Sylvester Stallone and Amy Brenneman in "Daylight" (1996)

Back to Daylight, Leslie Bohem’s script is the kind of classic Hollywood disaster-movie template peppered with all the familiar stuff: Following a massive explosion that blows through the Holland Tunnel caused by the toxic waste, a disgraced former chief of New York City’s EMS (Emergency Medical Services) Kit Latura (Stallone) happens to be there at the time.

He subsequently volunteers to save the civilians who are trapped in the sealed tunnel. The civilians in question include the usual stock characters we come to expect from a disaster film.

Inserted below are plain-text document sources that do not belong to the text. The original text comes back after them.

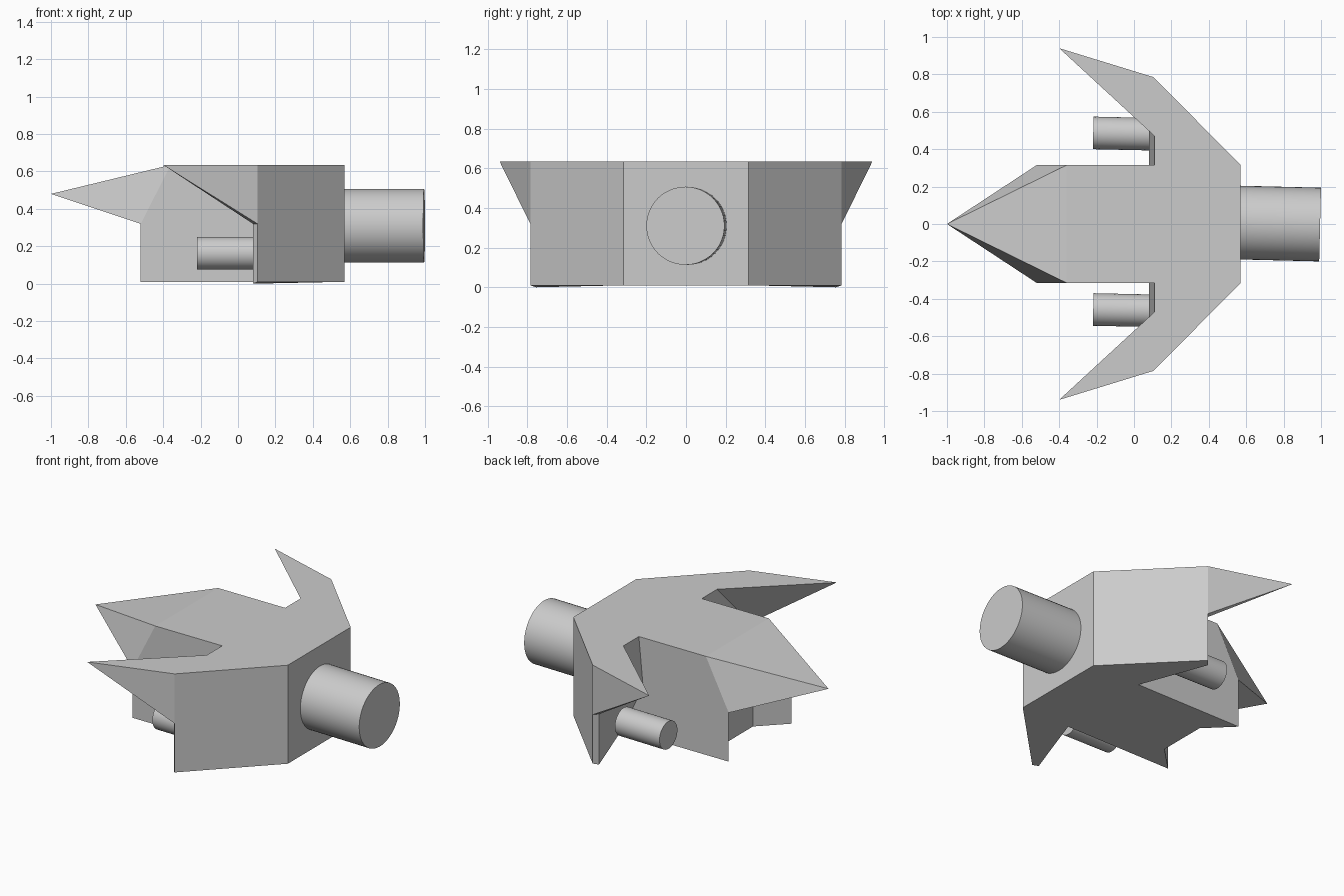
import bpy, bmesh
from mathutils import Vector

if "Cube" in bpy.data.objects:
    bpy.data.objects.remove(bpy.data.objects["Cube"])

# Key points of the +y half of the hull (mirrored across y = 0)
TOP, MID, LOW = 0.635, 0.32, 0.01
P = {
    # nose and front notch
    'tip': (-1, 0, 0.48), 'A': (-.36, .315, TOP), 'A0': (-.36, 0, TOP),
    'N': (-.52, .315, MID), 'N0': (-.52, 0, MID), 'n': (-.52, .315, LOW),
    'M': (-.36, .157, MID), 'M0': (-.36, 0, MID),
    'm': (-.36, .157, LOW), 'm0': (-.36, 0, LOW),
    # rear wall
    'B': (.57, .315, TOP), 'B0': (.57, 0, TOP),
    'b': (.57, .315, LOW), 'b0': (.57, 0, LOW),
    # swept wing and the recess between wing and hull
    'R': (.105, .785, TOP), 'T': (-.40, .94, TOP), 'S': (.11, .47, TOP),
    'I': (.11, .315, TOP), 'Q': (.105, .785, MID), 'W': (.08, .757, MID),
    'r': (.105, .785, LOW), 'k': (.08, .757, 0),
    'J': (.08, .315, MID), 'j': (.23, .315, LOW),
}
FACES = [
    'A0 A I S T R B B0', 'tip A A0', 'tip N A', 'A N n j J I',    # top, nose, side
    'tip N0 N', 'N0 N M M0', 'N n m M', 'M m m0 M0',              # nose underside, notch
    'b0 b r k j n m m0', 'B0 B b b0', 'B R Q r b',                # bottom, rear, flank
    'R T Q', 'T Q W', 'T W S', 'S W J I', 'W k j J', 'W Q r k',   # wing
]


def build_hull():
    bm = bmesh.new()
    for s in (1, -1):
        v = {n: bm.verts.new((x, s * y, z)) for n, (x, y, z) in P.items()}
        for f in FACES:
            bm.faces.new([v[n] for n in f.split()])
    bmesh.ops.remove_doubles(bm, verts=bm.verts[:], dist=1e-4)
    bmesh.ops.recalc_face_normals(bm, faces=bm.faces[:])
    me = bpy.data.meshes.new('hull')
    bm.to_mesh(me)
    bm.free()
    bpy.context.collection.objects.link(bpy.data.objects.new('hull', me))


def tube(name, start, end, radius):
    a, b = Vector(start), Vector(end)
    bpy.ops.mesh.primitive_cylinder_add(vertices=48, radius=radius, depth=(b - a).length,
                                        location=(a + b) / 2)
    ob = bpy.context.object
    ob.name = name
    ob.rotation_euler = (b - a).to_track_quat('Z', 'Y').to_euler()
    bpy.ops.object.shade_smooth_by_angle()


build_hull()

# Rear engine and the two front guns, all very slightly skewed
tube('engine', (.55, .008, .31), (.995, -.003, .31), .197)
for side, y in (('left', .487), ('right', -.457)):
    tube('gun_' + side, (-.218, y, .163), (.10, y - .007, .163), .087)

Among them includes the dedicated police officer on duty (Stan Shaw’s George Tyrell), a struggling playwright and a token female co-star (Amy Brenneman’s Maddy Thompson), an arrogant sporting goods businessman (Viggo Mortensen’s Roy Nord) and an elderly couple (Colin Fox’s Roger Trilling and Claire Bloom’s Eleanor Trilling) with their late son’s beloved dog.

Surprisingly enough, for all the obligatory stereotypes and the familiar storyline that we have seen many times before, Daylight is one of those clichéd-ridden disaster films which actually works better than expected. Having recently revisited the movie on Netflix after watching them twice in the cinema (I remember both occasions were playing to a full house!) during its initial release in 1996, I still find it as an engaging piece of entertainment. There are a few reasons here:

Not even a (toy) dinosaur can survive in "Daylight" (1996)

Reason #1: The first 18 minutes or so is the classic example of how to engage an audience from the get-go. Several characters are all introduced in the utmost economical ways possible.

Rob Cohen, who gave us Dragon: The Bruce Lee Story and Dragonheart during the 90s and also responsible for launching the Fast & Furious franchise in 2001, doesn’t waste time getting to the point. A car chase ensues following a group of young diamond thieves trying to escape from the police, only to end up in a collision course after entering the tunnel and crashes one of the trucks carrying toxic waste. It’s all well-staged to thrilling perfection, coupled with the eventual big explosion shot mostly on practical effects — something that today’s Hollywood might think twice if they decided to remake Daylight using the same technical approach.

Reason #2: One of the movie’s most notable highlights involved Stallone’s Kit Latura braved himself to enter the sealed tunnel through the massive control fans. It’s a tense moment that still captured the same impact even after revisiting the scene more than 20 years later.

Sylvester Stallone and Stan Shaw in "Daylight" (1996)

Reason #3: Rob Cohen keeps thing moving at a brisk pace that justifies its nearly two-hour length. He also delivers enough palpable tension and thrilling moments throughout the movie while Randy Edelman’s stirring music score does help a lot in keeping up with the movie’s race-against-time momentum.

Reason #4: Daylight may give us stock characters but Cohen actually made good use of the acting ensemble, beginning with Stallone’s everyman performance as a former EMS chief trying to make amends over his past mistakes. To be honest, he did fine pulling off such a role that doesn’t end up playing a larger-than-life hero commonly associated with his famous action-star personality. It also helps that the supporting actors, notably Amy Brenneman and Stan Shaw did equally well in their respective roles. Also worth mentioning in the cast is pre-Lord of the Rings fame Viggo Mortensen, who made quite a lasting impression in his otherwise minor role as the cocky and egoistic Roy Nord.

Daylight is currently available for streaming on Netflix beginning Oct 1.